Nobody wants an oil spill, and yet they happen all too often.
They happen from wars, train derailments, offshore oil-rig accidents, tanker crashes and pipeline ruptures.
In the past few decades, oil-spill disasters sound like units in a bleak parade: Bay of Campeche, Mexico; Arctic Empress near Tobago; Fergana Valley, Uzbekistan; Nowruz Oil Field, Persian Gulf; The Summer tanker near Angola; Tanker Amoco Cadiz near Brittany; the Exxon Valdez tanker disaster near Alaska; and the worst spill in U.S. history, the Deepwater Horizon rupture in the Gulf of Mexico in 2010. Those are among the worst of history. Collectively, they released hundreds of millions of gallons of crude oil onto land and into oceans.
Crude-oil pipeline accidents have also produced disasters. According to the Wall Street Journal, there were 1,400 serious pipeline spills and accidents in the United States, four of five of them discovered by local residents, not by the companies who owned the pipelines. In 2010, a rupture near Marshall, Mich. spilled 840,000 gallons of oil into the Kalamazoo River; in 2013, an ExxonMobil pipeline carrying heavy crude ruptured near Mayflower, Ark., spilling up to 7,000 barrels of crude oil, causing home evacuations and ongoing health concerns.
Such accidents make it clear there is no foolproof way to transport crude oil, refined oil products or natural gas – gas that can be even more explosively catastrophic when pipeline leaks or ruptures happen. Nothing’s foolproof. Remember the unsinkable Titanic that sank?
We keep hearing, like a recurrent lullaby, that pipelines are so new-and-improved, so safe, so environmentally friendly. Those lulling reassurances come constantly from companies and advocates pushing for construction of pipelines now being proposed, including the controversial extension of the Keystone pipeline from the tar-sand fields of Alberta, Canada down through the American Midwest, across a vast water aquifer, all the way to the Gulf of Mexico. There are, by the way, already portions of a Canadian-U.S. pipeline completed, including an operational line to Illinois.

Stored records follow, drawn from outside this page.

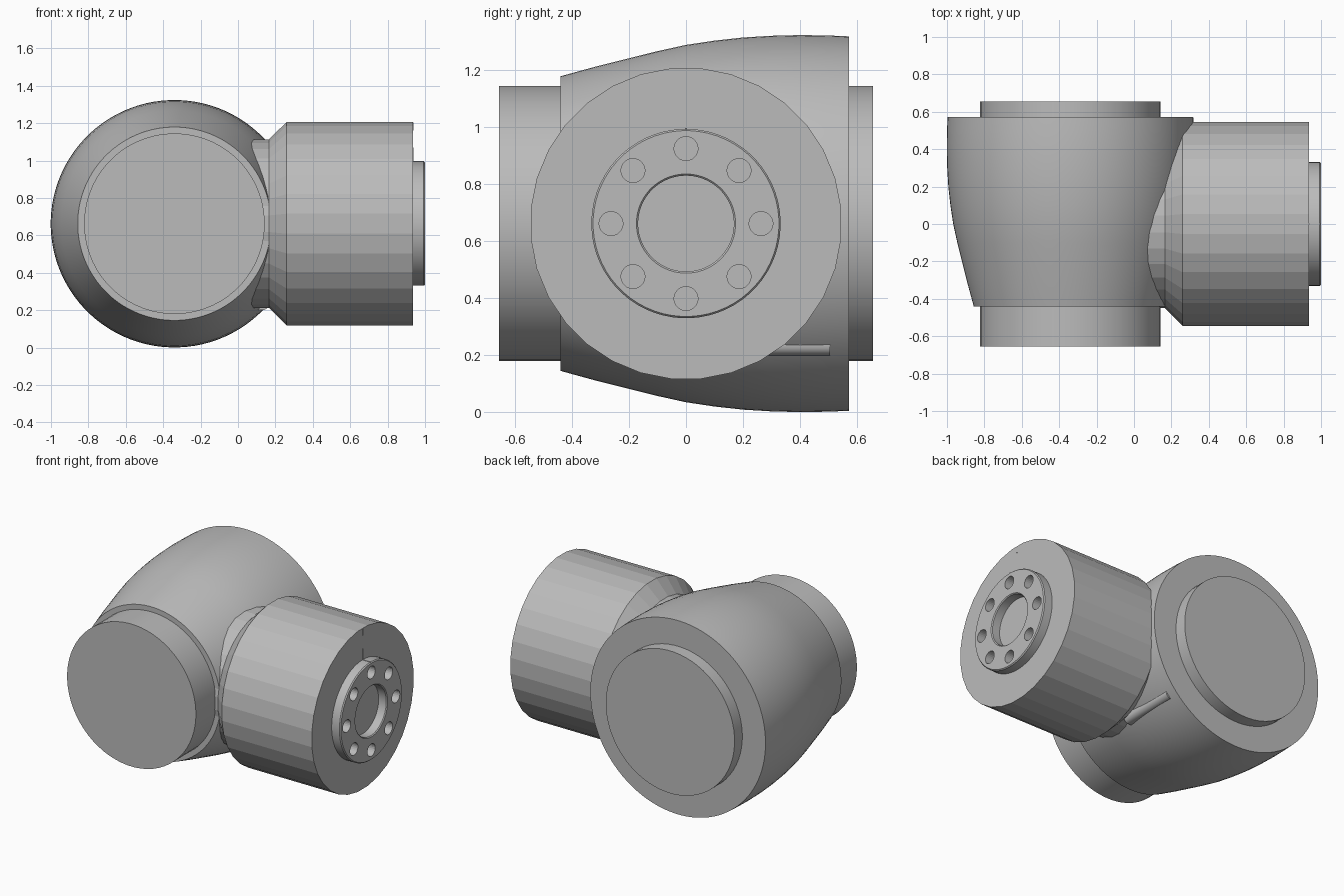
import bpy, bmesh, math
from mathutils import Matrix, Vector

if "Cube" in bpy.data.objects:
    bpy.data.objects.remove(bpy.data.objects["Cube"], do_unlink=True)

ZC = 0.6625          # height shared by both axes
BODY_X = -0.34       # centre of the main body


def material(name, v):
    m = bpy.data.materials.new(name)
    m.use_nodes = True
    m.diffuse_color = (v, v, v, 1)
    m.node_tree.nodes["Principled BSDF"].inputs["Base Color"].default_value = (v, v, v, 1)
    return m


GREY = material("housing grey", 0.5)


def finish(bm, name, smooth=None):
    bmesh.ops.recalc_face_normals(bm, faces=bm.faces)
    me = bpy.data.meshes.new(name)
    bm.to_mesh(me)
    bm.free()
    me.materials.append(GREY)
    ob = bpy.data.objects.new(name, me)
    bpy.context.collection.objects.link(ob)
    bpy.ops.object.select_all(action='DESELECT')
    ob.select_set(True)
    bpy.context.view_layer.objects.active = ob
    if smooth:
        bpy.ops.object.shade_smooth_by_angle(angle=math.radians(smooth))
    return ob


def lathe(name, profile, axis, centre, sides, smooth=None):
    """Closed solid of revolution; profile holds (radius, position along axis)."""
    bm = bmesh.new()
    rings = []
    for r, t in profile:
        ring = []
        for i in range(sides):
            a = 2 * math.pi * (i + 0.5) / sides
            u, w = r * math.cos(a), r * math.sin(a)
            p = Vector((t, u, w)) if axis == 'X' else Vector((u, t, w))
            ring.append(bm.verts.new(p + Vector(centre)))
        rings.append(ring)
    for lo, hi in zip(rings, rings[1:]):
        for i in range(sides):
            j = (i + 1) % sides
            bm.faces.new((lo[i], lo[j], hi[j], hi[i]))
    bm.faces.new(rings[0])
    bm.faces.new(rings[-1])
    return finish(bm, name, smooth)


def box(name, lo, hi, bevel_edges=None, bevel=0.0):
    bm = bmesh.new()
    size = Vector(hi) - Vector(lo)
    mid = (Vector(hi) + Vector(lo)) / 2
    bmesh.ops.create_cube(bm, size=1, matrix=Matrix.Translation(mid) @ Matrix.Diagonal((*size, 1)))
    if bevel_edges:
        edges = [e for e in bm.edges if bevel_edges(e)]
        bmesh.ops.bevel(bm, geom=edges, offset=bevel, segments=5, profile=0.5, affect='EDGES')
    return finish(bm, name, 30 if bevel_edges else None)


# Main body: barrel swelling towards the back
lathe("main_body", [(0.517, -0.44), (0.55, -0.32), (0.58, -0.2), (0.605, -0.1), (0.627, 0.0),
                    (0.642, 0.1), (0.653, 0.2), (0.659, 0.3), (0.6615, 0.4), (0.66, 0.5),
                    (0.657, 0.572)], 'Y', (BODY_X, 0, ZC), 96, 30)

# End covers on both ends of the body
for name, a, b in (("front_cover", -0.655, -0.4), ("back_cover", 0.5, 0.655)):
    lathe(name, [(0.483, a), (0.483, b)], 'Y', (BODY_X, 0, ZC), 64, 30)

# Side housing: neck, chamfer and faceted drum
lathe("side_housing", [(0.452, -0.1), (0.452, 0.165), (0.547, 0.26), (0.547, 0.935)],
      'X', (0, 0, ZC), 32)

# Small rib under the back of the neck
box("neck_rib", (0.06, 0.1, 0.2), (0.165, 0.505, ZC),
    lambda e: all(v.co.z < 0.3 for v in e.verts)
    and abs(e.verts[0].co.y - e.verts[1].co.y) > 0.1, 0.035)

# Output flange with recessed bore
flange = lathe("output_flange", [(0.332, 0.9), (0.332, 0.993), (0.326, 1.0), (0.174, 1.0),
                                 (0.168, 0.994), (0.168, 0.937)], 'X', (0, 0, ZC), 64, 30)

# Ring of eight bolt holes
bm = bmesh.new()
for k in range(8):
    a = k * math.pi / 4
    place = Matrix.Translation((1.0, 0.263 * math.cos(a), ZC + 0.263 * math.sin(a)))
    bmesh.ops.create_cone(bm, cap_ends=True, segments=24, radius1=0.042, radius2=0.042,
                          depth=0.12, matrix=place @ Matrix.Rotation(math.pi / 2, 4, 'Y'))
cutter = finish(bm, "bolt_hole_cutter")
cutter.hide_render = True
bpy.context.view_layer.objects.active = flange
cut = flange.modifiers.new("bolt_holes", 'BOOLEAN')
cut.operation = 'DIFFERENCE'
cut.solver = 'EXACT'
cut.object = cutter
bpy.ops.object.modifier_apply(modifier=cut.name)
bpy.data.objects.remove(cutter, do_unlink=True)

# Alignment ticks on the drum face, flange rim and drum side
box("face_tick_inner", (0.93, -0.003, 0.98), (0.938, 0.003, 1.07))
box("face_tick_outer", (0.93, -0.003, 1.16), (0.938, 0.003, 1.205))
box("flange_tick", (0.935, -0.003, 0.985), (0.995, 0.003, 0.997))
box("side_tick", (0.26, 0.54, ZC - 0.006), (0.31, 0.549, ZC + 0.006))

The oil from Canadian tar sands, the very dirtiest oil-extraction method, would be processed at refineries on the Gulf Coast of Texas, then shipped to other countries via tankers.
For the following five reasons, the Keystone project should not take place:
- Extraction from tar sands takes an enormous amount of energy to do, causing huge carbon-caused pollution into the atmosphere, exacerbating climate change.
- Putting that pipeline across the United States would, ironically, not benefit this country in any appreciable way. This chorus of “jobs, jobs, jobs” is disingenuous at best. According to the U.S. State Department, it would create about 4,000 jobs over a two-year period, after which there would be 35 permanent American jobs, according to TransCanada, a pipeline builder.
- Despite soothing reassurances of safety, there is an all-too-real possibility of leaks and ruptures minor and major which could harm water supplies, flora and fauna and the environment in general.
- By allowing for the pipeline, we are directly and indirectly encouraging the dirty process of tar-sands extraction, which is an environment and climate killer. We should, instead, be pushing for development of safer forms of energy.
- Big Oil is notorious for its soothing promises. Remember British Petroleum’s denials and minimization of the Gulf oil disaster? Remember its broken promises? Remember its assurances all would be well?
It’s certain the current U.S. Congress will approve the Keystone Pipeline. President Obama should veto it. The project, after all is said and done, would be environmentally unwise, and it would truly benefit almost nobody in this country except some Big-Oil interests.